When the prototype site went live last year, we were swamped and the site was crushed by spikes in traffic. This time around the structure of the application and the database is much improved. Not only can we handle the load, the time it takes to deliver pages is vastly improved. Take a look at the chart below from Google Crawl stats. This shows how Googlebot (which indexes pages) has spidered the RSS Mixer site over the last 90 days. You’ll notice as the Alpha site replaced the prototype there is a huge spike in activity, as new pages are added to Google. Check out the bottom graph and you’ll see the download time fall off the chart!
This drop-off shows the performance improvement in RSS Mixer. Of course, if we continue to add 6,000 feeds and approximately 750,000 post every week–we’ll have to revisit our site structure in the coming months.
Mashable! (the #13 ranked blog in the world, according to Technorati) has just written a very positive article about RSS Mixer. Our launch last week competed with Google’s Chrome release, so it has taken a while for the story to get out there. (The lesson here is never release anything when Google has got something new to share.)
In the article, the writer, Doriano “Paisano” Carta, goes through many of RSS Mixer’s features including; widget output, OPML support, and the Firefox Add-on. After all the work, Ideum has put into the site over the last year, it was nice to see positive comments like this one…
“It is extremely easy to mix and mashup many RSS Feeds in no time at all. The interface is well-designed and helps make the process very simple.”
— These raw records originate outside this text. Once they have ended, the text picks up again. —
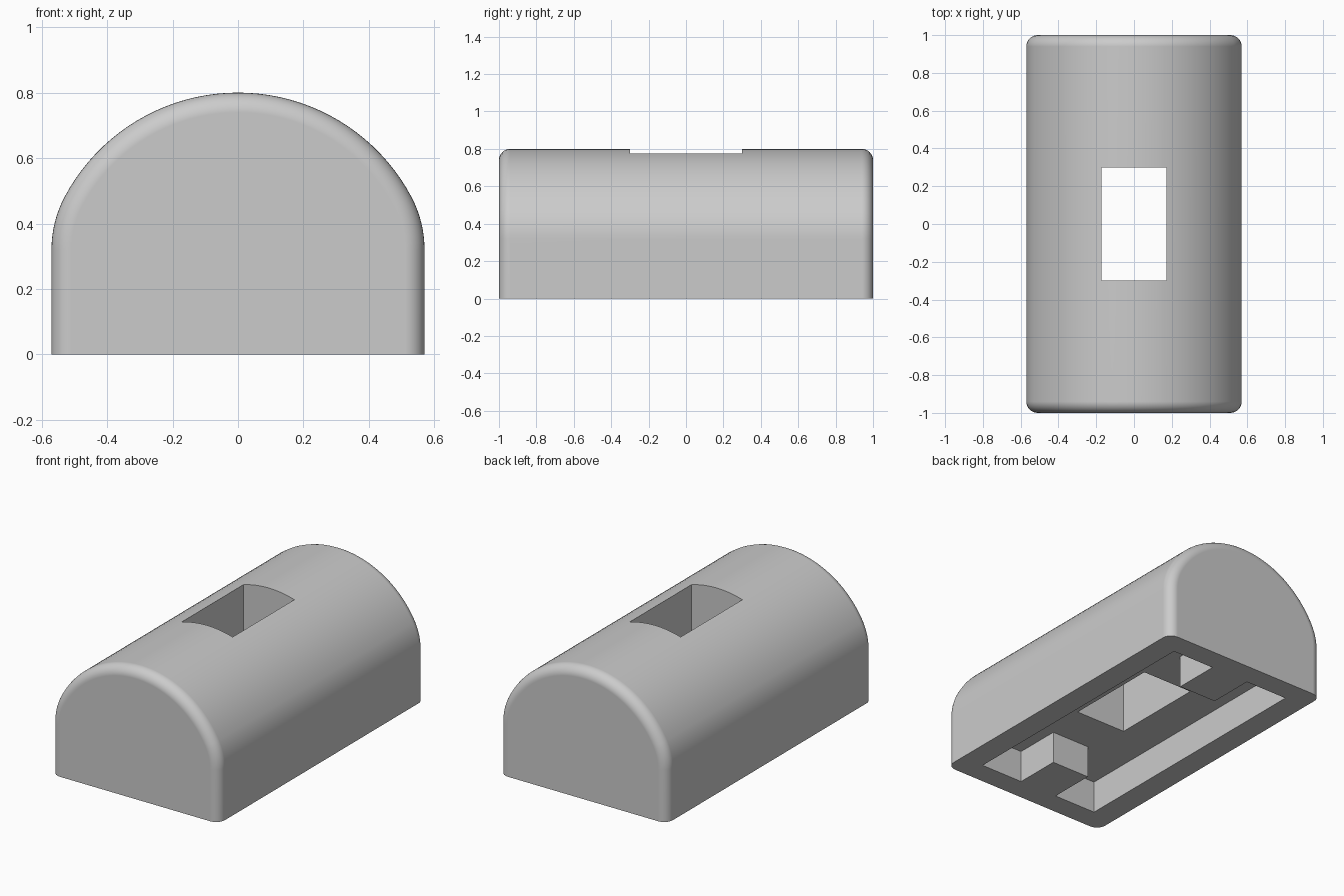
import bpy
import bmesh
import math
from math import sin, cos, radians

if "Cube" in bpy.data.objects:
    bpy.data.objects.remove(bpy.data.objects["Cube"])

HALF_W, HALF_L, TOP = 0.57, 1.0, 0.80
ROUND = 0.06                     # rounding of the two end edges
CROWN_R, JOIN = 0.60, radians(62)  # crown arc and where the shoulder takes over

grey = bpy.data.materials.new("light grey")
grey.diffuse_color = (0.6, 0.6, 0.6, 1)
grey.use_nodes = True
grey.node_tree.nodes["Principled BSDF"].inputs["Base Color"].default_value = grey.diffuse_color


def half_profile(inset):
    """Right half of the domed section, from floor to crown, offset inward."""
    shoulder_r = (HALF_W - CROWN_R * sin(JOIN)) / (1 - sin(JOIN))
    cx = HALF_W - shoulder_r
    crown_z = TOP - CROWN_R
    cz = crown_z + (CROWN_R - shoulder_r) * cos(JOIN)
    pts = [(HALF_W - inset, 0)]
    for i in range(9):           # shoulder arc
        a = radians(90) + (JOIN - radians(90)) * i / 8
        r = shoulder_r - inset
        pts.append((cx + r * sin(a), cz + r * cos(a)))
    for i in range(1, 21):       # crown arc
        a = JOIN * (1 - i / 20)
        r = CROWN_R - inset
        pts.append((r * sin(a), crown_z + r * cos(a)))
    return pts


def section(inset):
    right = half_profile(inset)
    return right + [(-x, z) for x, z in reversed(right[:-1])]


def make_object(name, bm):
    bmesh.ops.recalc_face_normals(bm, faces=bm.faces)
    mesh = bpy.data.meshes.new(name)
    bm.to_mesh(mesh)
    bm.free()
    mesh.materials.append(grey)
    ob = bpy.data.objects.new(name, mesh)
    bpy.context.collection.objects.link(ob)
    return ob


def prism(name, plan, z0, z1):
    """Upright prism from a plan outline."""
    bm = bmesh.new()
    face = bm.faces.new([bm.verts.new((x, y, z0)) for x, y in plan])
    ext = bmesh.ops.extrude_face_region(bm, geom=[face])
    verts = [g for g in ext["geom"] if isinstance(g, bmesh.types.BMVert)]
    bmesh.ops.translate(bm, verts=verts, vec=(0, 0, z1 - z0))
    return make_object(name, bm)


# Domed body: sections lofted along y, shrinking around each rounded end
STEPS = 8
end = []
for i in range(STEPS + 1):
    a = radians(90) * i / STEPS
    end.append((HALF_L - ROUND + ROUND * cos(a), ROUND * (1 - sin(a))))
stations = [(-y, d) for y, d in end] + list(reversed(end))
bm = bmesh.new()
rings = [[bm.verts.new((x, y, z)) for x, z in section(d)] for y, d in stations]
n = len(rings[0])
for a, b in zip(rings, rings[1:]):
    for i in range(n):
        j = (i + 1) % n
        bm.faces.new((a[i], a[j], b[j], b[i]))
bm.faces.new(rings[0])
bm.faces.new(rings[-1])
body = make_object("domed_body", bm)

# Underside recess, notched at both ends to leave a solid block in the middle
RX, RY, BX, BY = 0.42, 0.86, 0.13, 0.57
quarter = [(RX, RY), (BX, RY), (BX, BY)]
plan = (quarter
        + [(-x, y) for x, y in reversed(quarter)]
        + [(-x, -y) for x, y in quarter]
        + [(x, -y) for x, y in reversed(quarter)])
recess = prism("recess_cutter", plan, -0.2, 0.2)

# Window through the crown
window = prism("window_cutter",
               [(-0.173, -0.3), (0.173, -0.3), (0.173, 0.3), (-0.173, 0.3)],
               -0.3, 1.0)

bpy.context.view_layer.objects.active = body
for cutter in (recess, window):
    mod = body.modifiers.new("cut", 'BOOLEAN')
    mod.operation = 'DIFFERENCE'
    mod.solver = 'EXACT'
    mod.object = cutter
    bpy.ops.object.modifier_apply(modifier=mod.name)
    bpy.data.objects.remove(cutter)

# Smooth dome with crisp cut edges
bpy.ops.object.select_all(action='DESELECT')
body.select_set(True)
bpy.ops.object.shade_smooth_by_angle(angle=radians(30))
weighted = body.modifiers.new("weighted_normals", 'WEIGHTED_NORMAL')
weighted.keep_sharp = True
There’s more at Mashable! see RSSMixer Makes Mashups Easier,
Update: You can listen to the story at Pimp My News!